Goel created a prototype that could manage the entire annotation process much more efficiently. He also continued his original approach of speaking with other researchers about their workflow, to understand their annotation process: from opening the study, finding a tool, setting up parameters for a tool, marking an annotation, and saving the result. “Every step adds up very quickly. People I observed had to complete a tedious 10-step process to annotate a single study. When you multiply that by hundreds of studies, you realize how time-consuming it can be,” he said.

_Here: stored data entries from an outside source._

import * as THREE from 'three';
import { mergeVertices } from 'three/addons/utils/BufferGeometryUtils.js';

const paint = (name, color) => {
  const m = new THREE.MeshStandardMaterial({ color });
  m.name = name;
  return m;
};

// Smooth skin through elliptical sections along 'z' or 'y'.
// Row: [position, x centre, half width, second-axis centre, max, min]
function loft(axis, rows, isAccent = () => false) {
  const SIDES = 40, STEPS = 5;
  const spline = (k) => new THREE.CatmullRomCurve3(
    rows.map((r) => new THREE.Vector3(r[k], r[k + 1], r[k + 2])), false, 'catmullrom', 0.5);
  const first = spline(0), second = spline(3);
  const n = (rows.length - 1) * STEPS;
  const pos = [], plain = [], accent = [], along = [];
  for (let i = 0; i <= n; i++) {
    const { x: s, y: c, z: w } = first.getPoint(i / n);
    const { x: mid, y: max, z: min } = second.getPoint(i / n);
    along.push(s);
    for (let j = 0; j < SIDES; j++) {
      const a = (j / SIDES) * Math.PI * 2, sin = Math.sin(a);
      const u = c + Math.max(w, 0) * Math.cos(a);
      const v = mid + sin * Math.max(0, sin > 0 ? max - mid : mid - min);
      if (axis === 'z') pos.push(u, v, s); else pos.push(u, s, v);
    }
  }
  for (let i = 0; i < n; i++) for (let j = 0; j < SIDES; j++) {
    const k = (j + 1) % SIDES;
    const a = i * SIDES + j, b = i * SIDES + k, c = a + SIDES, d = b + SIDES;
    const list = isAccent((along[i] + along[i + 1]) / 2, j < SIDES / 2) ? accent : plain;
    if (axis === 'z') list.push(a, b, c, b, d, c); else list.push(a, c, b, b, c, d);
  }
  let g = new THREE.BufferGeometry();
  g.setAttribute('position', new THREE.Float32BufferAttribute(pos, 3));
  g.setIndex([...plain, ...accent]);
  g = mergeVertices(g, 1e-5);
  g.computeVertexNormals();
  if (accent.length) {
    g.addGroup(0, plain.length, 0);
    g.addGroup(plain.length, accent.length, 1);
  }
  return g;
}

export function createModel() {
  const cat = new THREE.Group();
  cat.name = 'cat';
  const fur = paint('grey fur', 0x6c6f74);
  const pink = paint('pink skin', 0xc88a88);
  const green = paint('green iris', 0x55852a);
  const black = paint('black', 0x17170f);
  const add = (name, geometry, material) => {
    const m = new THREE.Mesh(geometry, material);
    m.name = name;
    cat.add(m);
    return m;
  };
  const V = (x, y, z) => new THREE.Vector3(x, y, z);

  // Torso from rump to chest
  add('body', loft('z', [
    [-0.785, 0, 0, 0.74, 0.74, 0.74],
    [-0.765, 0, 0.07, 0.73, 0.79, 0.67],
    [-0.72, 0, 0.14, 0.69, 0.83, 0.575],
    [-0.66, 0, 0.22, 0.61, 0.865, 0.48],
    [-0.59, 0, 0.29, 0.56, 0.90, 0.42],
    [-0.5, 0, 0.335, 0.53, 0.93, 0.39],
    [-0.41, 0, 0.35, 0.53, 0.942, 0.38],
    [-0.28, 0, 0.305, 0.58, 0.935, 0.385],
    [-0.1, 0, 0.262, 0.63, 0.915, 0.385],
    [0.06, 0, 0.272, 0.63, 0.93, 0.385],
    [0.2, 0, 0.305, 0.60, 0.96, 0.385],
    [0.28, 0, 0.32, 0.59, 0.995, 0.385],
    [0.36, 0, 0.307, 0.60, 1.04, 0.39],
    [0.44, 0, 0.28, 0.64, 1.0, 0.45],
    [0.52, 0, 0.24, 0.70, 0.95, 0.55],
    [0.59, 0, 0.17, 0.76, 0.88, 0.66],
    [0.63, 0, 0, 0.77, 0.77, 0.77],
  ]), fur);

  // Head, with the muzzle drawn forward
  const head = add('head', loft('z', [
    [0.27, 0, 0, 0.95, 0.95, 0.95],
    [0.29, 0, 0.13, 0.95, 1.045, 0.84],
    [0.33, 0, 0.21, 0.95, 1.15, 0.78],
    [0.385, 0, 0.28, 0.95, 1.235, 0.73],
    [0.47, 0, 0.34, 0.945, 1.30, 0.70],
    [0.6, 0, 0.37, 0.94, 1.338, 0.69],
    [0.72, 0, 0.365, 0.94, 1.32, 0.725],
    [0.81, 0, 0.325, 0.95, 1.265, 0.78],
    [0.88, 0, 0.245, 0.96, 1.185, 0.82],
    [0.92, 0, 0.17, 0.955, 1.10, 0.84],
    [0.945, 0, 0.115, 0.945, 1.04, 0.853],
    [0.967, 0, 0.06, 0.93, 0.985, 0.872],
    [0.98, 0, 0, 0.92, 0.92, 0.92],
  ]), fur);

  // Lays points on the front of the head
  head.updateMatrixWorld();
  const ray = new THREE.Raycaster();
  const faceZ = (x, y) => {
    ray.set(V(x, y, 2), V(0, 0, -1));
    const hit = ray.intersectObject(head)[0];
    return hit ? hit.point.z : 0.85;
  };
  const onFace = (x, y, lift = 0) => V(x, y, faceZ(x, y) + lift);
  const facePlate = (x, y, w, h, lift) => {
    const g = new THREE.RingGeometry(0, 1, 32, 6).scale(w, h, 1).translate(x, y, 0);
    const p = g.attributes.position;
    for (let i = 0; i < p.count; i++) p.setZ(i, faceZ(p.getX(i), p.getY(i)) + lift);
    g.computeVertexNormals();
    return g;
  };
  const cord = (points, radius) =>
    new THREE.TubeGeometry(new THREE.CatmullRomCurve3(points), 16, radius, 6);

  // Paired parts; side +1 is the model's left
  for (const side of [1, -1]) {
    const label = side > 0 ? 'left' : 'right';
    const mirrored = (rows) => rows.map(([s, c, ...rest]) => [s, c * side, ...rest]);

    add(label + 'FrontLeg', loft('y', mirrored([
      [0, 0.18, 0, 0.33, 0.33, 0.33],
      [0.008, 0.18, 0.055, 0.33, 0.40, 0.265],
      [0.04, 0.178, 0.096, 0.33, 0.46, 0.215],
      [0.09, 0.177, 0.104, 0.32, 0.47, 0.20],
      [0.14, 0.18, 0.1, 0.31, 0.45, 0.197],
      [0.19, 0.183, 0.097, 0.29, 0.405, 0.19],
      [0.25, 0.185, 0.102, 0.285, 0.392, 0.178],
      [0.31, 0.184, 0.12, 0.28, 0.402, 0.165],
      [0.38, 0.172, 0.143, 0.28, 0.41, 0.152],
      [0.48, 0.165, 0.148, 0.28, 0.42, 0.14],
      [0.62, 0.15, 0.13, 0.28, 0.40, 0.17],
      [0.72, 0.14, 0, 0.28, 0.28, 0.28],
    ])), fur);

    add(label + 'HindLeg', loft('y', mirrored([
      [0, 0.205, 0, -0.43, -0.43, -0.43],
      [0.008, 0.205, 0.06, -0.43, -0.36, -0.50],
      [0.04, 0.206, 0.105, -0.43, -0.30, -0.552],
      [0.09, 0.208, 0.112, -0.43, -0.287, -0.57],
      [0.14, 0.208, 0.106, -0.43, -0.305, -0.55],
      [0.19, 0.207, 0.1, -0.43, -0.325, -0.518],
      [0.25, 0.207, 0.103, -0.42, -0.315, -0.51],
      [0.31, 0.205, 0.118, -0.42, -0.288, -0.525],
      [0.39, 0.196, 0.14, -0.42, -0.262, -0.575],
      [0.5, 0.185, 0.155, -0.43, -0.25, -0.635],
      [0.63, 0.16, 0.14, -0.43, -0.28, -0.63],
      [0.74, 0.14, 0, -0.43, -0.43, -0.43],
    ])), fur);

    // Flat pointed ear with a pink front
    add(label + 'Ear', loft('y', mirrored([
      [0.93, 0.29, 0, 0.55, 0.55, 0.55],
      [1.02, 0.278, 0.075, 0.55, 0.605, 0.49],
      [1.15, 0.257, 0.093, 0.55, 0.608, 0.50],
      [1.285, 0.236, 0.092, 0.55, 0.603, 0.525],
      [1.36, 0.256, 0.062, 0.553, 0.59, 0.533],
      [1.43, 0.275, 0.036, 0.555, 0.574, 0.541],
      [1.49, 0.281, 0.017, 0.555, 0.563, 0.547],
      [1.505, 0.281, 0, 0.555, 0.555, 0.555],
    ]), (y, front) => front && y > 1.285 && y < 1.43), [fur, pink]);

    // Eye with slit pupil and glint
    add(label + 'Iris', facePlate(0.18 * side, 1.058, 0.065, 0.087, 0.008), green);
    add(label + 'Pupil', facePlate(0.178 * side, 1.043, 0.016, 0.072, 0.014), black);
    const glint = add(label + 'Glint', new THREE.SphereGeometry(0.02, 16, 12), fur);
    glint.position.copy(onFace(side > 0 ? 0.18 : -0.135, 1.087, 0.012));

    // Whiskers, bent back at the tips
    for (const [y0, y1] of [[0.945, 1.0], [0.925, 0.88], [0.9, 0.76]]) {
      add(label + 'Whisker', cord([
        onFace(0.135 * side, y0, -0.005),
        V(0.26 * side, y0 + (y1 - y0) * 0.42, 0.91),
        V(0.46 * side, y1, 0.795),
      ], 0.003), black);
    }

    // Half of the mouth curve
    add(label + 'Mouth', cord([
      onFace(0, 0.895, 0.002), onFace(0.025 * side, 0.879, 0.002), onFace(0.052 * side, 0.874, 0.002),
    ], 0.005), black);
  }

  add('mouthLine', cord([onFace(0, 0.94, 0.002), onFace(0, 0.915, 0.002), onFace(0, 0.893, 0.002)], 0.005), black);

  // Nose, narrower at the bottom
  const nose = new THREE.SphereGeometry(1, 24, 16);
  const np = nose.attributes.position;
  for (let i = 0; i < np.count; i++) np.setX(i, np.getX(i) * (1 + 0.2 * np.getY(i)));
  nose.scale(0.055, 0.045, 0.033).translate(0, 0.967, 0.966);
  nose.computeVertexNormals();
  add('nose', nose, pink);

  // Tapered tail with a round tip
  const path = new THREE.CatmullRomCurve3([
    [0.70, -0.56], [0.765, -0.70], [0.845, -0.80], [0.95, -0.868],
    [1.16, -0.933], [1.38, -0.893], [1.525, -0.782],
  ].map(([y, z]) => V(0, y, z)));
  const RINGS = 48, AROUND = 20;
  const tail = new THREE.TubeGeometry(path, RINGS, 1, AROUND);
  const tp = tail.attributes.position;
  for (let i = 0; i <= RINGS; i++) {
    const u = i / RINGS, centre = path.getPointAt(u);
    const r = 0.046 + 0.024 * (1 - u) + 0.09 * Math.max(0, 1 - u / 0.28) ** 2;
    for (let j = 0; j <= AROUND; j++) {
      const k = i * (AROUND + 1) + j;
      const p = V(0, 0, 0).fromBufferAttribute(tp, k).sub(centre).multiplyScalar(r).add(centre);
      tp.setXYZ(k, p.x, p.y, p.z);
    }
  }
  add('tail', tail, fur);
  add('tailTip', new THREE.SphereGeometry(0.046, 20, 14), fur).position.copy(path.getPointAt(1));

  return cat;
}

Within five or six months, he had a highly functional prototype of his Radlearn.ai concept, far enough along to win the SIIM Innovation Challenge – a contest he didn’t initially even have in mind. What makes his accomplishments to-date even more impressive is that he developed the program with a small team of three developers in the beginning, and one designer later in the process. “I was fortunate to have recently organized a development team for a tutoring website called Medlearnity. It made the prospect of getting this project off the ground more feasible”, he said.